WHAT IS BEING ASKED ->
Which of the lines in the data mention the string "sections"? List them all.
--- START ---
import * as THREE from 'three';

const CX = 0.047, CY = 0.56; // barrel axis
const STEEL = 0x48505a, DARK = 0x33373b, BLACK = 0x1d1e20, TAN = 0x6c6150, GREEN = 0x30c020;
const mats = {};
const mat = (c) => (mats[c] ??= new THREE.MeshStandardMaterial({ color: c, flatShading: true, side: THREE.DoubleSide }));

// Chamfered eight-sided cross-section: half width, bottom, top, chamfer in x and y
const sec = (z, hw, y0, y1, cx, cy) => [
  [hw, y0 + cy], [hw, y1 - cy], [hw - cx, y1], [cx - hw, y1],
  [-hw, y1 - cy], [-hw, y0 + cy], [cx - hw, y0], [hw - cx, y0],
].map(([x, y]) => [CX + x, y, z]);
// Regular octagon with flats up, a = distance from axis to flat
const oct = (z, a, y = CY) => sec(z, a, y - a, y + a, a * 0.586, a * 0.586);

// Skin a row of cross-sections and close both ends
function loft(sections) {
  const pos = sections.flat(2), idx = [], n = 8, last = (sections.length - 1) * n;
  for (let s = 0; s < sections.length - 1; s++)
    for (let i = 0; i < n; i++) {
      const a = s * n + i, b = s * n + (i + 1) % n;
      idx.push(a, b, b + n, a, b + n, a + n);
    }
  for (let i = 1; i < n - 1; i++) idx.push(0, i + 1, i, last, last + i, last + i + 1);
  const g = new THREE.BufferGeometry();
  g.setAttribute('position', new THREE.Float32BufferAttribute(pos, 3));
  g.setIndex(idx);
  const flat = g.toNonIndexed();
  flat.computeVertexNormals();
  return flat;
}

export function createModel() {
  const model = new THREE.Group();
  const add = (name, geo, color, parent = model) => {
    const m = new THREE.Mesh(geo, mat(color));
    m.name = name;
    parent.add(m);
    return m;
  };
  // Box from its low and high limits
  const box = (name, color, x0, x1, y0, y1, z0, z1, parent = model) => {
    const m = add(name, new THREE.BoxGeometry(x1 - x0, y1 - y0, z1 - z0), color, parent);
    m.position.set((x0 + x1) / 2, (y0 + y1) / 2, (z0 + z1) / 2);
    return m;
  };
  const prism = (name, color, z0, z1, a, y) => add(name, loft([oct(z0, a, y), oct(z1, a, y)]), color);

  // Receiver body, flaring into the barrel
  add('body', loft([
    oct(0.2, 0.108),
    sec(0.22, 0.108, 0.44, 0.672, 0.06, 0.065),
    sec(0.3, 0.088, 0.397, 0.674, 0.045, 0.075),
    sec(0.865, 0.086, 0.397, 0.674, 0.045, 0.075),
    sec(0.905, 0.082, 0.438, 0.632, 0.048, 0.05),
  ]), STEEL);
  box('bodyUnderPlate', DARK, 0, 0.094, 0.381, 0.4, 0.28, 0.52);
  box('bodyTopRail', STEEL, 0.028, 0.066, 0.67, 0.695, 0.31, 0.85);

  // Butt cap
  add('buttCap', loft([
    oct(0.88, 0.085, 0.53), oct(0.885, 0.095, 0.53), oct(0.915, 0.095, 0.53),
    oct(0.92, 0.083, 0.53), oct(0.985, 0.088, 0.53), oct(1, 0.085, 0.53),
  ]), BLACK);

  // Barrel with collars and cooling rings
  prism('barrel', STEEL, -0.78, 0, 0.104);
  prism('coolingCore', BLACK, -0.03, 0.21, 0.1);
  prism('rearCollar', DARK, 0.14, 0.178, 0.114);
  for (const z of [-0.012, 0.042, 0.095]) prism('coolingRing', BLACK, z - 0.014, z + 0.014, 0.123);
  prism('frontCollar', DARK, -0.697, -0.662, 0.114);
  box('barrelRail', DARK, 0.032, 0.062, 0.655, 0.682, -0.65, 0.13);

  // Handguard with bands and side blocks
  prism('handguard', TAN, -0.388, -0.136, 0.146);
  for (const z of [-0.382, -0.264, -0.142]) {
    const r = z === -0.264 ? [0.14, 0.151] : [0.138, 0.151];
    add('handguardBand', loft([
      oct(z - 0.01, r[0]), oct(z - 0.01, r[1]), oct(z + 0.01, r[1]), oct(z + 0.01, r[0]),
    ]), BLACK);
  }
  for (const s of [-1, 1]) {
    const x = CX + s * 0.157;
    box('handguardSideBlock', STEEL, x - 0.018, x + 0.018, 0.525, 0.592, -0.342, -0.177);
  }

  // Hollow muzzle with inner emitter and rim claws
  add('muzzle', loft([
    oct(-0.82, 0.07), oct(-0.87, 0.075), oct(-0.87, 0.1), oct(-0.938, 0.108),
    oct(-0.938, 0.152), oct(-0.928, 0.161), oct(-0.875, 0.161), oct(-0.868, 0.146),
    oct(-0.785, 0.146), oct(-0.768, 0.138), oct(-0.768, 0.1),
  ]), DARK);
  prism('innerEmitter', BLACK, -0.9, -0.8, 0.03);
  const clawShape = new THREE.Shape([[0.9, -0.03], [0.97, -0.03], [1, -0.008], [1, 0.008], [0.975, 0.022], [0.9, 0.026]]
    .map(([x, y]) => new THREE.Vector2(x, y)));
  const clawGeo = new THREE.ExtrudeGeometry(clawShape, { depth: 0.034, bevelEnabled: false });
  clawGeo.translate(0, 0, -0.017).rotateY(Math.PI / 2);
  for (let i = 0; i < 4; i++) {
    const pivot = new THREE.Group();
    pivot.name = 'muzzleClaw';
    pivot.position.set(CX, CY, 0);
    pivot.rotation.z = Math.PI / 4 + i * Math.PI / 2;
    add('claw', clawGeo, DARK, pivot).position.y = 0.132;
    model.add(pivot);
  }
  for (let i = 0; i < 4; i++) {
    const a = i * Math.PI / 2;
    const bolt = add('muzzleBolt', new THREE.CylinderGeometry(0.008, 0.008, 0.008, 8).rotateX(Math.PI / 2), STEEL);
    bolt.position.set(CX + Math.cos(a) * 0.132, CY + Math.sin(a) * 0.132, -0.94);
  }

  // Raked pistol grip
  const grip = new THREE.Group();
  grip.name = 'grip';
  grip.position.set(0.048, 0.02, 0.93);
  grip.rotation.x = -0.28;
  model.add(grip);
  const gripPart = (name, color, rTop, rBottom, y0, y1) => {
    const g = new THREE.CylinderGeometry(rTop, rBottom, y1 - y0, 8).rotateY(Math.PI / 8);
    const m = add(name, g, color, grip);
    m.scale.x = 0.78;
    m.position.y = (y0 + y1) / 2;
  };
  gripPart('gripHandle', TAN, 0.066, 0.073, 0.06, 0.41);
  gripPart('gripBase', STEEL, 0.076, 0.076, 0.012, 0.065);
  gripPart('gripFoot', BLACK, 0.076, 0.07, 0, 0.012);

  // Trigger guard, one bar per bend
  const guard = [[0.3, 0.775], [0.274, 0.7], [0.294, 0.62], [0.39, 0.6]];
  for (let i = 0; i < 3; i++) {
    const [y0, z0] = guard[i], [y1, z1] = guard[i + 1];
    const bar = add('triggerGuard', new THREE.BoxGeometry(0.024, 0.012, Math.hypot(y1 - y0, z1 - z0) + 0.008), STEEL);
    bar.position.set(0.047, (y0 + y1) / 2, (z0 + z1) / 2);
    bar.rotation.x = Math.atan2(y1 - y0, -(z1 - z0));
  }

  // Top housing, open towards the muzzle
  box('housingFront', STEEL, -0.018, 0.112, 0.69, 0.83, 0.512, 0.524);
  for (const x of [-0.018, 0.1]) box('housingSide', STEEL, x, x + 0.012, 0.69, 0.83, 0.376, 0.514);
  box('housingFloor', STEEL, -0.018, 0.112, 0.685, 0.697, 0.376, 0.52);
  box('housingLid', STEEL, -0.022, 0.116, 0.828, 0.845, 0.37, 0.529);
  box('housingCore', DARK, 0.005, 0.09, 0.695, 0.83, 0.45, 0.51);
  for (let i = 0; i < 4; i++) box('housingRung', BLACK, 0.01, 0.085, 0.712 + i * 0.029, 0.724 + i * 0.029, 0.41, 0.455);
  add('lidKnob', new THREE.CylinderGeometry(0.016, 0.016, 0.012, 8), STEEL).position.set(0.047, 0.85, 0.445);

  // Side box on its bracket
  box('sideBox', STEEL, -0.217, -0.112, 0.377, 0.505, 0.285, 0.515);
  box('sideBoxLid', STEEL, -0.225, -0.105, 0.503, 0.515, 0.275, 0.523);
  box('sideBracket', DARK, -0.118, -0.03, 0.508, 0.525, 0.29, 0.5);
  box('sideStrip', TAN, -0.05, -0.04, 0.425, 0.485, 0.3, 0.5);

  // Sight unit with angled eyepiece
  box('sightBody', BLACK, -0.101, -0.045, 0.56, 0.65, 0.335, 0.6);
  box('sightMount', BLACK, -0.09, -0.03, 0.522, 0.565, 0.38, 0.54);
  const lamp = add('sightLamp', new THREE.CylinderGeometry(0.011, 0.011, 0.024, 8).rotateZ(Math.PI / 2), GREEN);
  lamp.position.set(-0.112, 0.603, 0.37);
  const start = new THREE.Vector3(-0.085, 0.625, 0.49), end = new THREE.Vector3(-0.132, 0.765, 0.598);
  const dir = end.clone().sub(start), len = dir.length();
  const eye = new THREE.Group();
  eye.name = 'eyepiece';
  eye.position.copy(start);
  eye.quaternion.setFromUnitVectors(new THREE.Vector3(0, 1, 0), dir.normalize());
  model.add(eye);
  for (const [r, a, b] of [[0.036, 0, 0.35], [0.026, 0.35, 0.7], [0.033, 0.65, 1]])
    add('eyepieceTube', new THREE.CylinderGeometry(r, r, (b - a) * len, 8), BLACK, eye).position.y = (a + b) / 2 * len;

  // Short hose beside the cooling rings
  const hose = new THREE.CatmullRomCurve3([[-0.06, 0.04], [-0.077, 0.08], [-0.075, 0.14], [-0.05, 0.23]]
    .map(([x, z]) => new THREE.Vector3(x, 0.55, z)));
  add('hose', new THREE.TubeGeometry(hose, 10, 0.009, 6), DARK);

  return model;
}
--- END ---
WORKED SOLUTION ->
// Skin a row of cross-sections and close both ends
function loft(sections) {
  const pos = sections.flat(2), idx = [], n = 8, last = (sections.length - 1) * n;
  for (let s = 0; s < sections.length - 1; s++)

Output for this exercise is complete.